§ WHAT IS NEEDED: From the entries that follow, reproduce exactly and only the lines from the line with "sp = cu.splines.new('POLY')" to the line with "# Vaulted roof shell", endpoints included.

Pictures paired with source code
▬▬▬

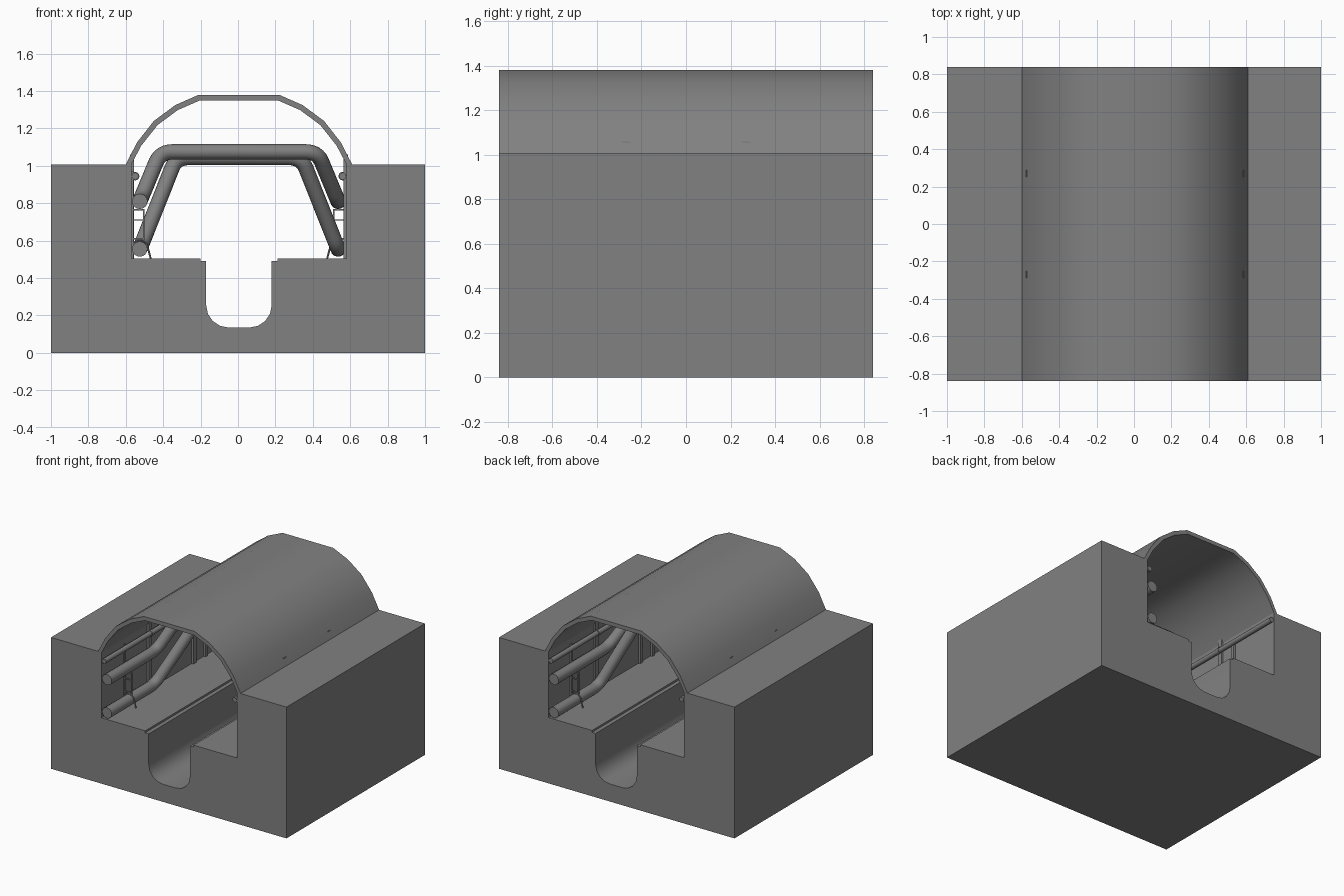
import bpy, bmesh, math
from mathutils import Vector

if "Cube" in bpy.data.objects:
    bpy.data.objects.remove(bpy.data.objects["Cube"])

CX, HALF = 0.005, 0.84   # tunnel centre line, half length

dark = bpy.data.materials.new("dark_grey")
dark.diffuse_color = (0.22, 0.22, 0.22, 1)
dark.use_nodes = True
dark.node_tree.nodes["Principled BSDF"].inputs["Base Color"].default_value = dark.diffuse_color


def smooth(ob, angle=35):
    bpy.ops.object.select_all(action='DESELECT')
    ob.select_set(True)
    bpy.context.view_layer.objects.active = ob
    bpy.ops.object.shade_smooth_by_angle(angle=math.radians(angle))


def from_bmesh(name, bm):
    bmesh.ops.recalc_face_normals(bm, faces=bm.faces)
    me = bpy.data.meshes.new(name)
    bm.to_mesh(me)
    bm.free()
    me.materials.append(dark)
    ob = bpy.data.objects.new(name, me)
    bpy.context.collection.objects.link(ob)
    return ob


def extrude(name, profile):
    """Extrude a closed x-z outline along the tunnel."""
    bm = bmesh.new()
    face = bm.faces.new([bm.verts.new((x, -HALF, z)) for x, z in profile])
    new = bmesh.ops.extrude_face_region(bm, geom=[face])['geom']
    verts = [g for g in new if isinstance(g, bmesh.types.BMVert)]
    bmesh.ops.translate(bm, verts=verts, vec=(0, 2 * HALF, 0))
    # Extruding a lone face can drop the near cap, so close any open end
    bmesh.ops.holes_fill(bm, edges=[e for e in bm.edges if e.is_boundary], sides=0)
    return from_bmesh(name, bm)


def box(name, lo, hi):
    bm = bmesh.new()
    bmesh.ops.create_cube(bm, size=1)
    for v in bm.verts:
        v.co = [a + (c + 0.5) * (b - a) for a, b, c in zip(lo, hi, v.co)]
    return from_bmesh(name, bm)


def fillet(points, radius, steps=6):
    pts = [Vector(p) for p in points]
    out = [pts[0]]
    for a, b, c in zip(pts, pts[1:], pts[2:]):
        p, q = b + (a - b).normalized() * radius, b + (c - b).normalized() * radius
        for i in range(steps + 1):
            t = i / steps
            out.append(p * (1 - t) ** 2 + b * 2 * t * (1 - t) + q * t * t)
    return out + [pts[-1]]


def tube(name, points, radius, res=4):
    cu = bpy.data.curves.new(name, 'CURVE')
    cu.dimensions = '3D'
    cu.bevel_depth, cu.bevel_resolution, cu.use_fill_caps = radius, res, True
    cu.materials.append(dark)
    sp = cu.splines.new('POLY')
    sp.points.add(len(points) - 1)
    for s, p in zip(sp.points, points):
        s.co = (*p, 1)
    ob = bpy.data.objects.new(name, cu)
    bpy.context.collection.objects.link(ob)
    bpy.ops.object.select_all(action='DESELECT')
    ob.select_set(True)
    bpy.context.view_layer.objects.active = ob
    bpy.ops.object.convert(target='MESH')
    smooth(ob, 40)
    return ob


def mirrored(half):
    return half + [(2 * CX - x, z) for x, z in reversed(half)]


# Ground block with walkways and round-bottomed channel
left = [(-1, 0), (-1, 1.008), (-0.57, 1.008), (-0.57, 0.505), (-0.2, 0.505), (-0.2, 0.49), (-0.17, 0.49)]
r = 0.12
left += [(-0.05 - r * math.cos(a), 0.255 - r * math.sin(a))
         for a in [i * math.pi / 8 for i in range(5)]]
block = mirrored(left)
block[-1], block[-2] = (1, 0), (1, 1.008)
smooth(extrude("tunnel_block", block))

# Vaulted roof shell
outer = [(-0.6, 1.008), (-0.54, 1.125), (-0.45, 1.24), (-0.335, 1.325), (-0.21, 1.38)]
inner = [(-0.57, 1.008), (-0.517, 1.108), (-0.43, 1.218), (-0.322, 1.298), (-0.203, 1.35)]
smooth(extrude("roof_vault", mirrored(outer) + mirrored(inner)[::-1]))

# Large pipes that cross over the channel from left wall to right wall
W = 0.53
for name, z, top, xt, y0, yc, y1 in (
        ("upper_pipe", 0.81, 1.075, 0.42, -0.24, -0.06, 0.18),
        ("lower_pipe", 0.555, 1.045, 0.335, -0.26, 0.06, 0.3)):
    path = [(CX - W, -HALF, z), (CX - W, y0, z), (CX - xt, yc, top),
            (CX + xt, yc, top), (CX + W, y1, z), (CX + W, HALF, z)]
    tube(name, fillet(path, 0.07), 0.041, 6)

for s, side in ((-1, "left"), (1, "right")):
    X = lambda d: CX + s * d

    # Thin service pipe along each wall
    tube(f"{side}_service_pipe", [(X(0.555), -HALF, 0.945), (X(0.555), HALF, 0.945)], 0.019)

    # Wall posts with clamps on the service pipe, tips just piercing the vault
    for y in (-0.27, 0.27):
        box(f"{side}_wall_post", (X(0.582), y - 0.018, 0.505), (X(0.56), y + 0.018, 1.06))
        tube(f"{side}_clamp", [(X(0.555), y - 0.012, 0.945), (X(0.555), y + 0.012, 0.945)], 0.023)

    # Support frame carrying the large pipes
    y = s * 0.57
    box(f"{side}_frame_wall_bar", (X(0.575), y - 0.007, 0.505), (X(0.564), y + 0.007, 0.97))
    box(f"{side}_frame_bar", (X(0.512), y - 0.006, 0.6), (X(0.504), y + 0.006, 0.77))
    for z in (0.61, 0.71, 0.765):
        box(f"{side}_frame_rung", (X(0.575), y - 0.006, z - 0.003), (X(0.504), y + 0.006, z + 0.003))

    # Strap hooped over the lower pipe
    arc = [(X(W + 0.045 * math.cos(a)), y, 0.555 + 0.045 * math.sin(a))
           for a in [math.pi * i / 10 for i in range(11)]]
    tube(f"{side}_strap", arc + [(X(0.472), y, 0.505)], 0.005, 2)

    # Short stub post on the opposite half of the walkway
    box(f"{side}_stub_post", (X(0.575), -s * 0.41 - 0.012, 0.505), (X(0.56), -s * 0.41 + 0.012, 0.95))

▬▬▬

§ EXERCISE SOLUTION:
    sp = cu.splines.new('POLY')
    sp.points.add(len(points) - 1)
    for s, p in zip(sp.points, points):
        s.co = (*p, 1)
    ob = bpy.data.objects.new(name, cu)
    bpy.context.collection.objects.link(ob)
    bpy.ops.object.select_all(action='DESELECT')
    ob.select_set(True)
    bpy.context.view_layer.objects.active = ob
    bpy.ops.object.convert(target='MESH')
    smooth(ob, 40)
    return ob


def mirrored(half):
    return half + [(2 * CX - x, z) for x, z in reversed(half)]


# Ground block with walkways and round-bottomed channel
left = [(-1, 0), (-1, 1.008), (-0.57, 1.008), (-0.57, 0.505), (-0.2, 0.505), (-0.2, 0.49), (-0.17, 0.49)]
r = 0.12
left += [(-0.05 - r * math.cos(a), 0.255 - r * math.sin(a))
         for a in [i * math.pi / 8 for i in range(5)]]
block = mirrored(left)
block[-1], block[-2] = (1, 0), (1, 1.008)
smooth(extrude("tunnel_block", block))

# Vaulted roof shell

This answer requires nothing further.